What you are asked to do: Scan the lines below for the string "grey" and copy every one that has it.

Dataset excerpts:
☆ ☆ ☆ ☆ ☆ ☆ ☆

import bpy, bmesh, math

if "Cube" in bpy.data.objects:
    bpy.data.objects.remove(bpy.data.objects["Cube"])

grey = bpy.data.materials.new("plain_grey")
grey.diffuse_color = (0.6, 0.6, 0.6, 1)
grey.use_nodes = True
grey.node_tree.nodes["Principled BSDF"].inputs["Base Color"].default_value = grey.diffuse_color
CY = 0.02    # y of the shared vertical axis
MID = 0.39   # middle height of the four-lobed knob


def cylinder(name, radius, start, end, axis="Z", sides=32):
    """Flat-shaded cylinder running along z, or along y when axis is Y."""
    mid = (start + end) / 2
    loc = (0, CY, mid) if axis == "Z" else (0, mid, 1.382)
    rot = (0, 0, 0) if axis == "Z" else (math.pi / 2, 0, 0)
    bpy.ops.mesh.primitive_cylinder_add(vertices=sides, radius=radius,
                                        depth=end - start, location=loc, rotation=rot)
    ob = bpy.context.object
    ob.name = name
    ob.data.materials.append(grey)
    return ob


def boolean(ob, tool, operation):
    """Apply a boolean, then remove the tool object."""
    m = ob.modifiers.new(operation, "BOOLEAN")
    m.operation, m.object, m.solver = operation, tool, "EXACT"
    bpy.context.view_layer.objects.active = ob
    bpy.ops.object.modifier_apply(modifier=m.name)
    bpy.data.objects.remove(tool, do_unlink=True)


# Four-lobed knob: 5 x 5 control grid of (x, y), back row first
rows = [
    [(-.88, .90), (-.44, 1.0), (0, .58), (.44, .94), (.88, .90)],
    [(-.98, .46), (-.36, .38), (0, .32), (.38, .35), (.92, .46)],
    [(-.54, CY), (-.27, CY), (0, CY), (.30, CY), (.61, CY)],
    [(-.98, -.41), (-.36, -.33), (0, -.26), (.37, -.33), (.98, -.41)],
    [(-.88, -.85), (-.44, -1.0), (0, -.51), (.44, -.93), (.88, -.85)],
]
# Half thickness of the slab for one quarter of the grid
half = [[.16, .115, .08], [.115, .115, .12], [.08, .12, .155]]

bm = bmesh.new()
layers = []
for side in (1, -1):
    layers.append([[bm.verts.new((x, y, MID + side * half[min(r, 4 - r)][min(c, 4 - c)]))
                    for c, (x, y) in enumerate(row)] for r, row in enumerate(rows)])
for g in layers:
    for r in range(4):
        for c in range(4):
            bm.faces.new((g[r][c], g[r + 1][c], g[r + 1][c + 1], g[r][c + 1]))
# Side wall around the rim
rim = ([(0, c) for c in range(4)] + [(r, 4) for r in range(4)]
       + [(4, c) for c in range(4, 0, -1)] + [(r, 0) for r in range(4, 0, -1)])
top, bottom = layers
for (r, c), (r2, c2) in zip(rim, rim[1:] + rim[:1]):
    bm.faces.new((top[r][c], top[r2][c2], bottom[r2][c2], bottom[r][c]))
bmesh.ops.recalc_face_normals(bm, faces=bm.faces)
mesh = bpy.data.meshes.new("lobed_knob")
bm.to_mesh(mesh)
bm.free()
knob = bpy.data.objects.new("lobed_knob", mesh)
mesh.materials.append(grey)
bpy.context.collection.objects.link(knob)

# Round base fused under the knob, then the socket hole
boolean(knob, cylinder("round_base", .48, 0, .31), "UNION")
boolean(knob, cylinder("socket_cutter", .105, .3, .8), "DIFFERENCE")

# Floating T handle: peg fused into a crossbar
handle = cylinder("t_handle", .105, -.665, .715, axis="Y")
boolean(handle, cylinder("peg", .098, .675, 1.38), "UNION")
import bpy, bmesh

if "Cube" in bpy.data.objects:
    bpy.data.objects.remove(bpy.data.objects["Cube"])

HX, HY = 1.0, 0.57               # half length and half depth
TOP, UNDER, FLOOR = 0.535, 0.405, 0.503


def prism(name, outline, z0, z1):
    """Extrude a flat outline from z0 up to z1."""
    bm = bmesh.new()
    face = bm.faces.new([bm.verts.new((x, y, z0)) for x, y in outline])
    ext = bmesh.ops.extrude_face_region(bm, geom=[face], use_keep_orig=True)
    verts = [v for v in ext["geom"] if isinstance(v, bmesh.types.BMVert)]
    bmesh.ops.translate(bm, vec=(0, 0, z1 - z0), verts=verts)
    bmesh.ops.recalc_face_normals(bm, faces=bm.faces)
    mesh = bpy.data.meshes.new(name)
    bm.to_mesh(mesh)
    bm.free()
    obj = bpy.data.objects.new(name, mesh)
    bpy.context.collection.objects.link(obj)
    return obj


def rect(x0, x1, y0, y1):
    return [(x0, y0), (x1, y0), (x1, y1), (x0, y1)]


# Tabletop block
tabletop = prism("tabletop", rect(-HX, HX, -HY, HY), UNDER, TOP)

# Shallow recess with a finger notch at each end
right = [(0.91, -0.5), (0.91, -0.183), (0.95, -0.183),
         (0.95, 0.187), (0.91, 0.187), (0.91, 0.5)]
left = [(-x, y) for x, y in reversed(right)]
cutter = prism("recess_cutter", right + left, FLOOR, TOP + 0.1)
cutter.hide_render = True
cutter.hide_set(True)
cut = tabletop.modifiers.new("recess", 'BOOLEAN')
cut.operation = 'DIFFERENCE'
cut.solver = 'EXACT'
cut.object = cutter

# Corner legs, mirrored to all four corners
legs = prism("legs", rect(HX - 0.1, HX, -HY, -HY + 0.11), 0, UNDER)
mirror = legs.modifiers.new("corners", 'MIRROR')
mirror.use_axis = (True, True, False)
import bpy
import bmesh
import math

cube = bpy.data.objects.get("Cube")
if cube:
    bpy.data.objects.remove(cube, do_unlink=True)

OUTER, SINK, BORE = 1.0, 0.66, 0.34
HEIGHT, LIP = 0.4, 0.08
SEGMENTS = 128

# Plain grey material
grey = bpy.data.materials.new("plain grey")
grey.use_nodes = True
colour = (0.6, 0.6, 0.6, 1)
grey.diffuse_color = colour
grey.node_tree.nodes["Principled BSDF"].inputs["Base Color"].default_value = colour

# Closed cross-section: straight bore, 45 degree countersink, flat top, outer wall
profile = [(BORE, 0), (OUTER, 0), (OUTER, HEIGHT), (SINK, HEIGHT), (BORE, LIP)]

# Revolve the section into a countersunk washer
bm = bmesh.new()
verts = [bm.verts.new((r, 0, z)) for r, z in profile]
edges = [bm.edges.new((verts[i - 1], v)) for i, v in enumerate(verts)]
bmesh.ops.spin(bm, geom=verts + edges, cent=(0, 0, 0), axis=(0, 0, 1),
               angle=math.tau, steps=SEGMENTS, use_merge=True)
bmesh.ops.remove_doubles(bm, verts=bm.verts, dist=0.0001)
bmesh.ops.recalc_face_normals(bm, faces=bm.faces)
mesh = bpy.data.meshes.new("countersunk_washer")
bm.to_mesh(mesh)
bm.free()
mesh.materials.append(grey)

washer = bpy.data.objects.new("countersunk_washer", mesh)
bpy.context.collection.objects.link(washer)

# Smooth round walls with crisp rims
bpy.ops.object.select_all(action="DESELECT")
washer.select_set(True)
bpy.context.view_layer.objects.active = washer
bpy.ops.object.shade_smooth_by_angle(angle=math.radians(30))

☆ ☆ ☆ ☆ ☆ ☆ ☆

Exercise solution:
grey = bpy.data.materials.new("plain_grey")
grey.diffuse_color = (0.6, 0.6, 0.6, 1)
grey.use_nodes = True
grey.node_tree.nodes["Principled BSDF"].inputs["Base Color"].default_value = grey.diffuse_color
    ob.data.materials.append(grey)
mesh.materials.append(grey)
# Plain grey material
grey = bpy.data.materials.new("plain grey")
grey.use_nodes = True
grey.diffuse_color = colour
grey.node_tree.nodes["Principled BSDF"].inputs["Base Color"].default_value = colour
mesh.materials.append(grey)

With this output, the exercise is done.